Activity:
Using the entries below, copy out all lines where "last" is found.

[[ Records to use, beginning ]]

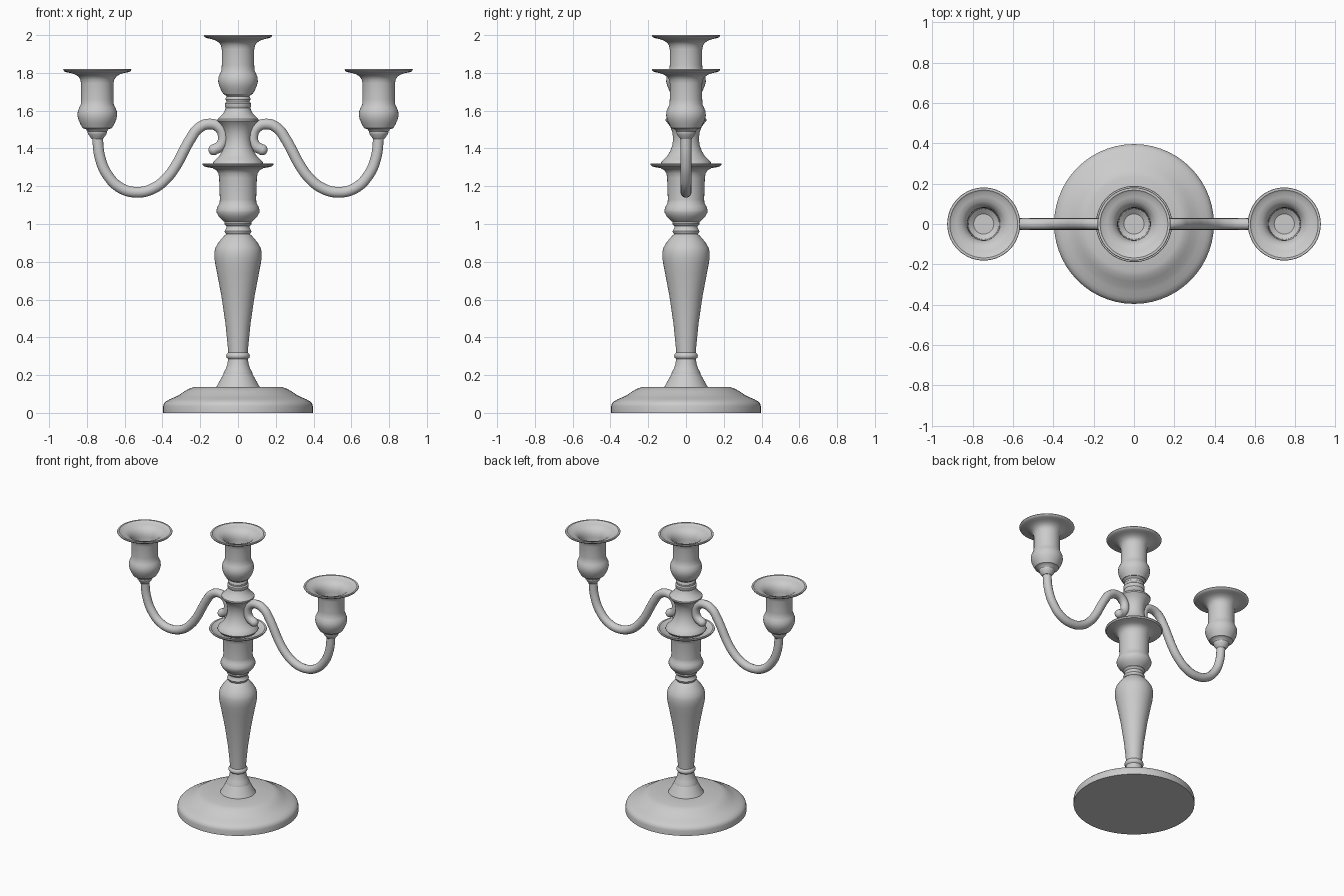
import bpy, math

SEG = 56


def smooth(ob, angle=35):
    bpy.ops.object.select_all(action='DESELECT')
    ob.select_set(True)
    bpy.context.view_layer.objects.active = ob
    bpy.ops.object.shade_smooth_by_angle(angle=math.radians(angle))


def lathe(name, profile, x=0.0, z=0.0):
    """Revolve (radius, height) points; the first and last must lie on the axis."""
    inner = profile[1:-1]
    verts = [(0, 0, profile[0][1]), (0, 0, profile[-1][1])]
    for r, h in inner:
        for i in range(SEG):
            a = 2 * math.pi * i / SEG
            verts.append((r * math.cos(a), r * math.sin(a), h))
    last = 2 + (len(inner) - 1) * SEG
    faces = []
    for i in range(SEG):
        j = (i + 1) % SEG
        faces.append((0, 2 + j, 2 + i))
        faces.append((1, last + i, last + j))
        for k in range(len(inner) - 1):
            a, b = 2 + k * SEG, 2 + (k + 1) * SEG
            faces.append((a + i, a + j, b + j, b + i))
    me = bpy.data.meshes.new(name)
    me.from_pydata(verts, [], faces)
    ob = bpy.data.objects.new(name, me)
    ob.location = (x, 0, z)
    bpy.context.collection.objects.link(ob)
    smooth(ob)
    return ob


# Candle cup: bulge, wall, flared rim, then down into the socket (height 0 = rim)
CUP = [(.078, -.312), (.09, -.29), (.1, -.268), (.105, -.245), (.103, -.222),
       (.095, -.203), (.087, -.185), (.086, -.16), (.086, -.075), (.09, -.055),
       (.1, -.04), (.118, -.028), (.14, -.021), (.165, -.016), (.175, -.012),
       (.181, -.004), (.179, 0), (.168, 0), (.158, -.008), (.135, -.013),
       (.112, -.022), (.094, -.038), (.083, -.06), (.08, -.08), (.076, -.2),
       (.05, -.22), (0, -.22)]

# Round stepped foot
lathe("base", [
    (0, 0), (.396, 0), (.396, .035), (.392, .05), (.38, .062), (.362, .072),
    (.335, .083), (.31, .096), (.285, .113), (.262, .127), (.235, .136),
    (.115, .137), (.077, .205), (0, .207)])

# Baluster stem with the lower cup and drip dish
lathe("stem", [
    (0, .2), (.077, .205), (.075, .215), (.064, .235), (.056, .26), (.052, .285),
    (.06, .292), (.063, .302), (.06, .312), (.052, .32), (.055, .36), (.066, .47),
    (.088, .62), (.11, .735), (.121, .79), (.125, .82), (.125, .85), (.12, .873),
    (.105, .9), (.085, .925), (.071, .94), (.062, .946), (.069, .953), (.071, .962),
    (.066, .972), (.062, .98), (.062, .99), (.07, .996), (.073, 1.003), (.07, 1.01),
    (.085, 1.022), (.102, 1.04), (.113, 1.06), (.114, 1.075), (.107, 1.095),
    (.098, 1.11), (.096, 1.13), (.1, 1.245), (.104, 1.268), (.115, 1.285),
    (.135, 1.296), (.165, 1.301), (.182, 1.306), (.189, 1.315), (.187, 1.32),
    (.176, 1.32), (.166, 1.311), (.14, 1.306), (.1, 1.29), (0, 1.29)])

# Waisted insert that carries the arms
lathe("arm_holder", [
    (0, 1.285), (.125, 1.305), (.134, 1.318), (.13, 1.33), (.115, 1.345),
    (.098, 1.362), (.084, 1.385), (.073, 1.415), (.068, 1.45), (.072, 1.485),
    (.083, 1.515), (.098, 1.535), (.108, 1.546), (.108, 1.556), (.095, 1.568),
    (.08, 1.583), (.07, 1.6), (.065, 1.615), (.07, 1.625), (.07, 1.638),
    (.062, 1.645), (.062, 1.652), (.066, 1.659), (.065, 1.668), (.061, 1.676),
    (.07, 1.684), (.078, 1.69), (0, 1.692)])

lathe("centre_cup", [(0, -.312)] + CUP, z=2.0)

# Side cups with stepped collars
COLLAR = [(0, -.37), (.03, -.37), (.036, -.362), (.048, -.345), (.051, -.336),
          (.051, -.33), (.06, -.318)]
ARM = [(.128, 1.393), (.092, 1.415), (.078, 1.462), (.1, 1.511), (.155, 1.529),
       (.21, 1.506), (.252, 1.45), (.288, 1.385), (.325, 1.315), (.375, 1.246),
       (.445, 1.19), (.53, 1.168), (.62, 1.19), (.69, 1.258), (.73, 1.35), (.745, 1.47)]

for side, s in (("left", -1), ("right", 1)):
    lathe(side + "_cup", COLLAR + CUP, x=s * .745, z=1.82)

    # S-curved arm with a scrolled inner end
    cu = bpy.data.curves.new(side + "_arm", 'CURVE')
    cu.dimensions = '3D'
    cu.bevel_depth = .029
    cu.bevel_resolution = 5
    cu.resolution_u = 8
    cu.use_fill_caps = True
    sp = cu.splines.new('BEZIER')
    sp.bezier_points.add(len(ARM) - 1)
    for p, (x, z) in zip(sp.bezier_points, ARM):
        p.co = (s * x, 0, z)
        p.handle_left_type = p.handle_right_type = 'AUTO'
    arm = bpy.data.objects.new(side + "_arm", cu)
    bpy.context.collection.objects.link(arm)
    bpy.ops.object.select_all(action='DESELECT')
    arm.select_set(True)
    bpy.context.view_layer.objects.active = arm
    bpy.ops.object.convert(target='MESH')
    smooth(bpy.context.object)

    # Rounded scroll tip
    bpy.ops.mesh.primitive_uv_sphere_add(segments=20, ring_count=12, radius=.029,
                                         location=(s * ARM[0][0], 0, ARM[0][1]))
    bpy.context.object.name = side + "_arm_tip"
    smooth(bpy.context.object)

[[ Records to use, end ]]

Response area:
    """Revolve (radius, height) points; the first and last must lie on the axis."""
    last = 2 + (len(inner) - 1) * SEG
        faces.append((1, last + i, last + j))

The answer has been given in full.